In the ensuing years the decision proved to be well considered. Thompson’s first design, Muskoka Lakes Golf & Country Club, received high praise. In 1922 he branched out to form his own firm, Stanley Thompson & Co. Limited, where he quickly secured status as the country’s go-to architect.
Before the decade closed he had cemented his reputation with the completion of Alberta’s Jasper Park Lodge and Banff Springs and Toronto’s St. George’s.
As business continued to flourish it was not uncommon for the other boys to step up to lend an assist. Nicol was still highly regarded. In his early days he played pivotal design roles in both courses at Hamilton’s Chedoke Golf Club; Midland Golf & Country Club; Brantford Golf & Country Club; and Owen Sound Golf and Country Club (now called Legacy Ridge).
He also worked on several courses in and around the Niagara Peninsula. Occasionally through the years that has sparked debate and prompted research into which Thompson did what?
“I think it’s partly their own fault,” Stan Thompson asserts. “As players, they didn’t promote themselves and my grandfather certainly didn’t self-promote as a course designer. It wasn’t important to him. He didn’t need to be known for anything other than being a club professional.”
Today, golf remains a staple in the lives of many of the post generations of Thompsons. Some members of the family play better than others but the passion is strong throughout.
“My dad, Nicol Jr., won the Ontario Junior in 1925 and 1926,” Stan Thompson adds. “I still play. I’m in my 70s now and I have had nowhere near the talent my father and grandfather or uncles had but the thing I and a lot of the family inherited from them was a true love of the game.”
In modern golf circles the Thompson name remains prominent thanks in large part to the Stanley Thompson Society, an organization founded in 1998 by the late Bill Newton, a cousin of Matt and Stan Thompson. It remains dedicated to the conservation of classic Thompson golf courses through education and awareness.

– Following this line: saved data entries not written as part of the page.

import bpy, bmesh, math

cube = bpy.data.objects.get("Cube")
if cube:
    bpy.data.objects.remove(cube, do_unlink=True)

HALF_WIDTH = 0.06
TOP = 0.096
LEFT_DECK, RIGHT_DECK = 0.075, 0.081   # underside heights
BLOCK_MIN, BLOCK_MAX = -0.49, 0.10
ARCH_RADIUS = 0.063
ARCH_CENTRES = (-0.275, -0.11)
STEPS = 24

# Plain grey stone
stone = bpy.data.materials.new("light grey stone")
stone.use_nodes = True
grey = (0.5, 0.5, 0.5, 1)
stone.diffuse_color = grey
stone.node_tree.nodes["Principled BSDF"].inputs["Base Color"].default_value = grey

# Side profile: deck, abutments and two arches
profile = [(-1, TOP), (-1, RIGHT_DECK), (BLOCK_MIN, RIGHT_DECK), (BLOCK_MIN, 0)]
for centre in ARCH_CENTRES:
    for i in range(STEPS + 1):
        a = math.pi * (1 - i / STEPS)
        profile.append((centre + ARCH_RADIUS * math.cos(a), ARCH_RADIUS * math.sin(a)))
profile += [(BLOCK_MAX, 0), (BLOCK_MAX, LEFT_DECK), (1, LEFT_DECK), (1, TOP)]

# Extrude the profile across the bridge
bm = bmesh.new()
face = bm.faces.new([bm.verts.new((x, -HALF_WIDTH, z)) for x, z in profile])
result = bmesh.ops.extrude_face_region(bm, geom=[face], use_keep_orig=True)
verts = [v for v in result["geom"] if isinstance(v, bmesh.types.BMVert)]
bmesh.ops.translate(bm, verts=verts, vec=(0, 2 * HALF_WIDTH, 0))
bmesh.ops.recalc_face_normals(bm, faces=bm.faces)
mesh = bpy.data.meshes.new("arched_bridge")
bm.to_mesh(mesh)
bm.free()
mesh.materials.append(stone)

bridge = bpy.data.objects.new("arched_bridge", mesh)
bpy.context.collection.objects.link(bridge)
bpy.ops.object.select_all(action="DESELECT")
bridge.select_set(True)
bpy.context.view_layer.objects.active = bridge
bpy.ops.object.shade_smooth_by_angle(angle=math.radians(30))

“My cousin Matt and I say this all the time. We wish now we had heard more stories from them when we were younger,” Stan Thompson says, “but you can’t go back. What we can do is celebrate them as part of the hierarchy of golf in Canada. As members of the family we’re pleased by the attention the Thompson family name continues to receive. I think all of them would be proud.”